■ To do
Using the records below, give again exactly the lines from the line that contains "ob.rotation_euler.z = turn" through the line that contains "for end, y in", both ends included, and only those.
***** Records for processing *****
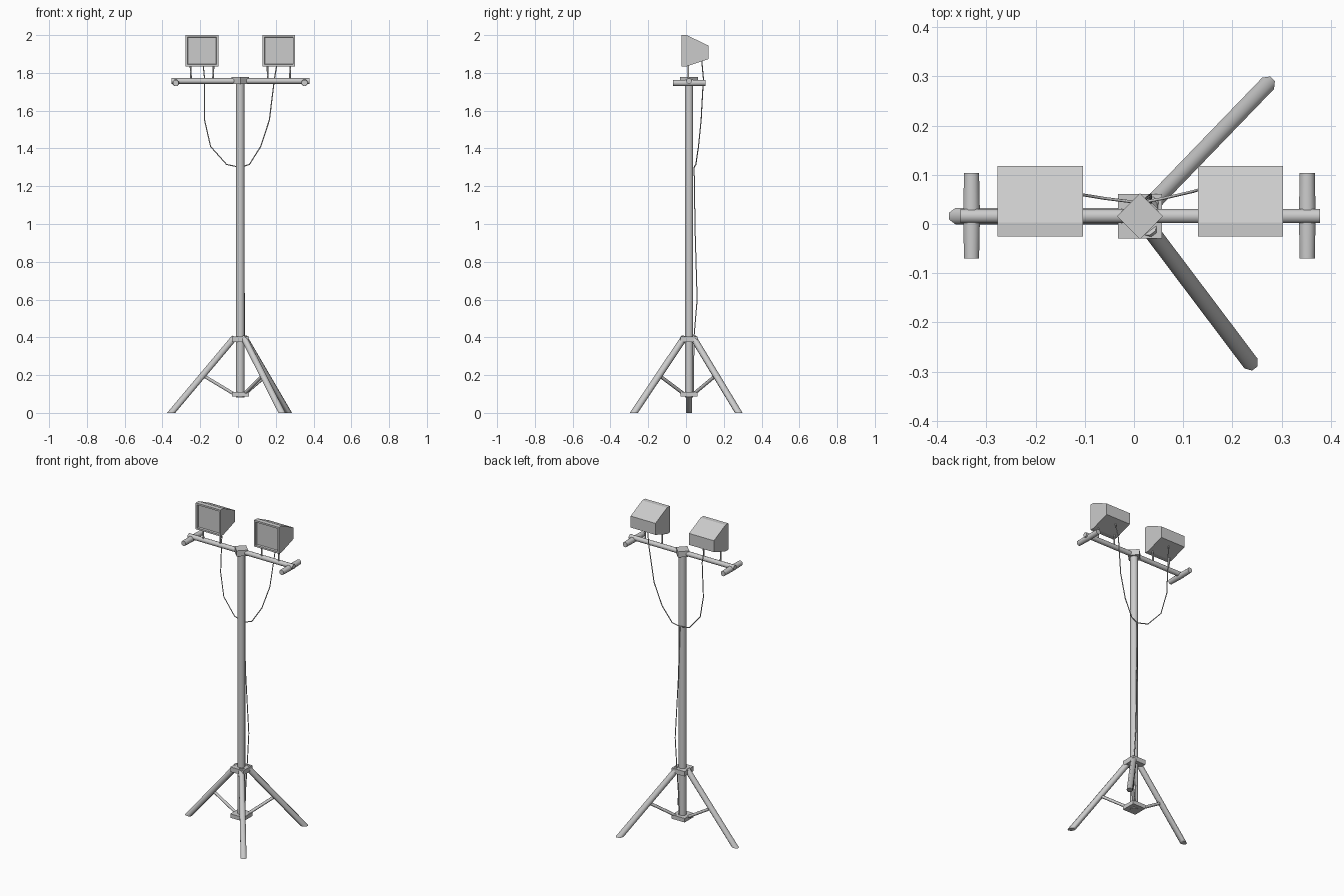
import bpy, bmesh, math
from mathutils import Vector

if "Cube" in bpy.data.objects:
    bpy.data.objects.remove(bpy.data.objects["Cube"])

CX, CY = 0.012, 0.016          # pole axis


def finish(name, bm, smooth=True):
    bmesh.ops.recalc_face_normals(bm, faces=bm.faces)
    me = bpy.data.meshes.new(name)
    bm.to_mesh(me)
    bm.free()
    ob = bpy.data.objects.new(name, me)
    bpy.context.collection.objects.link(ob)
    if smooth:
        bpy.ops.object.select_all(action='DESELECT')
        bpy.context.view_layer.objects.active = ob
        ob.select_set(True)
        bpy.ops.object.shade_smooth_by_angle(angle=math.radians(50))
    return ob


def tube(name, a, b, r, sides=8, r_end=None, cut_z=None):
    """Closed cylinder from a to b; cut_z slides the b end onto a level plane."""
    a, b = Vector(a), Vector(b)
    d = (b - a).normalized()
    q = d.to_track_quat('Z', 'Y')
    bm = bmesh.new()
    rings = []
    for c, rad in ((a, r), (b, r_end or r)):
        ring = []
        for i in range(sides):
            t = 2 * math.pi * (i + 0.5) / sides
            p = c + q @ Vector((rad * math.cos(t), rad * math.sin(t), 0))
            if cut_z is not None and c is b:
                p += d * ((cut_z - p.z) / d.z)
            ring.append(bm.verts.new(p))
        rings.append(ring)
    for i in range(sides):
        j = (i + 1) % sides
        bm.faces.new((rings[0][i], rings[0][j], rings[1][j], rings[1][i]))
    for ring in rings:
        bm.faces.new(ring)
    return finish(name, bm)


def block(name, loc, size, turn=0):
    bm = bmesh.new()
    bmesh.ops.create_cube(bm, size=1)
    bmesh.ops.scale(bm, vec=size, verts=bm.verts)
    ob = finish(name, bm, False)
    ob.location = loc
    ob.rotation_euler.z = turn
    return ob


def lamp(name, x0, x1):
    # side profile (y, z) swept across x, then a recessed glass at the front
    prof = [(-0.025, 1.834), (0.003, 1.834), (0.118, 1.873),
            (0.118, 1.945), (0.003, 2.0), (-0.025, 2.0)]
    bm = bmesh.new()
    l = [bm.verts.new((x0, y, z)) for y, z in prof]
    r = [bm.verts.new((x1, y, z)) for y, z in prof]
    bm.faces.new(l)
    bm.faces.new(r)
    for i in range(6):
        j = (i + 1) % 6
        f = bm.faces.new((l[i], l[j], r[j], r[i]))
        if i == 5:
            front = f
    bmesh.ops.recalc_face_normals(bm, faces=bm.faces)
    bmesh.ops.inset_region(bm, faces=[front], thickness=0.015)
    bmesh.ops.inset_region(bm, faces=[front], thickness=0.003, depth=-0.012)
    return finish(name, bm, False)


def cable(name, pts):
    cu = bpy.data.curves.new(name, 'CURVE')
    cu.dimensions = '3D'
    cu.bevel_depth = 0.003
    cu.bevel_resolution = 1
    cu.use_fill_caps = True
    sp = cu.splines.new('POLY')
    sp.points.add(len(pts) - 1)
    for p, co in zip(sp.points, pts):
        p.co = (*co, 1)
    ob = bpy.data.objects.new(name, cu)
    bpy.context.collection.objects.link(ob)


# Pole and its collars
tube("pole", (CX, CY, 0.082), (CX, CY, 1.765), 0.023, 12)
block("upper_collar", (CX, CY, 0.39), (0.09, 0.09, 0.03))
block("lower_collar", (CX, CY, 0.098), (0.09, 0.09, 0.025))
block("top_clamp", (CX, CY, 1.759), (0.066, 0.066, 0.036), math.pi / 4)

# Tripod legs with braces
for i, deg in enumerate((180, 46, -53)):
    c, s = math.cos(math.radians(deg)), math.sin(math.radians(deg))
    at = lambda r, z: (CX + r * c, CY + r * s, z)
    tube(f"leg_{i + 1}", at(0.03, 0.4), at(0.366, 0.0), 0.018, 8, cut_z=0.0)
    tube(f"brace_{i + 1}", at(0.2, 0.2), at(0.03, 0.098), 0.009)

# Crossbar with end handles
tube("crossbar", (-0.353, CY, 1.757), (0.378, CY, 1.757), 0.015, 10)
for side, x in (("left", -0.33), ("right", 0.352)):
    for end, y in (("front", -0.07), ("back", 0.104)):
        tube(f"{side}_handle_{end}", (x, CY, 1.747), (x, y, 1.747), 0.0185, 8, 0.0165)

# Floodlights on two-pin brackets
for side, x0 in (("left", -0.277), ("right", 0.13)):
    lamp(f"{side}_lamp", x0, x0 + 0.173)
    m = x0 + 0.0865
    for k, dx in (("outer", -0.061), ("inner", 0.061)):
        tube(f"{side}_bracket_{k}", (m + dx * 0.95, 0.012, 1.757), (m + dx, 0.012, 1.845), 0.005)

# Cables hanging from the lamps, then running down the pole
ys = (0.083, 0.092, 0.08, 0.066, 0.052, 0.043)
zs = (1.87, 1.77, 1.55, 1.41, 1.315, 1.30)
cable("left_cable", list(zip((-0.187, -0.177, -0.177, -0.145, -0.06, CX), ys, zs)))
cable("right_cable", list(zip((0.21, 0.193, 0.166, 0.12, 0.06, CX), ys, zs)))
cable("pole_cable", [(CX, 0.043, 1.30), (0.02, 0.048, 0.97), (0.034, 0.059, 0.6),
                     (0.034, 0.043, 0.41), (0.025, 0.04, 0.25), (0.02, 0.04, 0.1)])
*****
■ Answer to the exercise
    ob.rotation_euler.z = turn
    return ob


def lamp(name, x0, x1):
    # side profile (y, z) swept across x, then a recessed glass at the front
    prof = [(-0.025, 1.834), (0.003, 1.834), (0.118, 1.873),
            (0.118, 1.945), (0.003, 2.0), (-0.025, 2.0)]
    bm = bmesh.new()
    l = [bm.verts.new((x0, y, z)) for y, z in prof]
    r = [bm.verts.new((x1, y, z)) for y, z in prof]
    bm.faces.new(l)
    bm.faces.new(r)
    for i in range(6):
        j = (i + 1) % 6
        f = bm.faces.new((l[i], l[j], r[j], r[i]))
        if i == 5:
            front = f
    bmesh.ops.recalc_face_normals(bm, faces=bm.faces)
    bmesh.ops.inset_region(bm, faces=[front], thickness=0.015)
    bmesh.ops.inset_region(bm, faces=[front], thickness=0.003, depth=-0.012)
    return finish(name, bm, False)


def cable(name, pts):
    cu = bpy.data.curves.new(name, 'CURVE')
    cu.dimensions = '3D'
    cu.bevel_depth = 0.003
    cu.bevel_resolution = 1
    cu.use_fill_caps = True
    sp = cu.splines.new('POLY')
    sp.points.add(len(pts) - 1)
    for p, co in zip(sp.points, pts):
        p.co = (*co, 1)
    ob = bpy.data.objects.new(name, cu)
    bpy.context.collection.objects.link(ob)


# Pole and its collars
tube("pole", (CX, CY, 0.082), (CX, CY, 1.765), 0.023, 12)
block("upper_collar", (CX, CY, 0.39), (0.09, 0.09, 0.03))
block("lower_collar", (CX, CY, 0.098), (0.09, 0.09, 0.025))
block("top_clamp", (CX, CY, 1.759), (0.066, 0.066, 0.036), math.pi / 4)

# Tripod legs with braces
for i, deg in enumerate((180, 46, -53)):
    c, s = math.cos(math.radians(deg)), math.sin(math.radians(deg))
    at = lambda r, z: (CX + r * c, CY + r * s, z)
    tube(f"leg_{i + 1}", at(0.03, 0.4), at(0.366, 0.0), 0.018, 8, cut_z=0.0)
    tube(f"brace_{i + 1}", at(0.2, 0.2), at(0.03, 0.098), 0.009)

# Crossbar with end handles
tube("crossbar", (-0.353, CY, 1.757), (0.378, CY, 1.757), 0.015, 10)
for side, x in (("left", -0.33), ("right", 0.352)):
    for end, y in (("front", -0.07), ("back", 0.104)):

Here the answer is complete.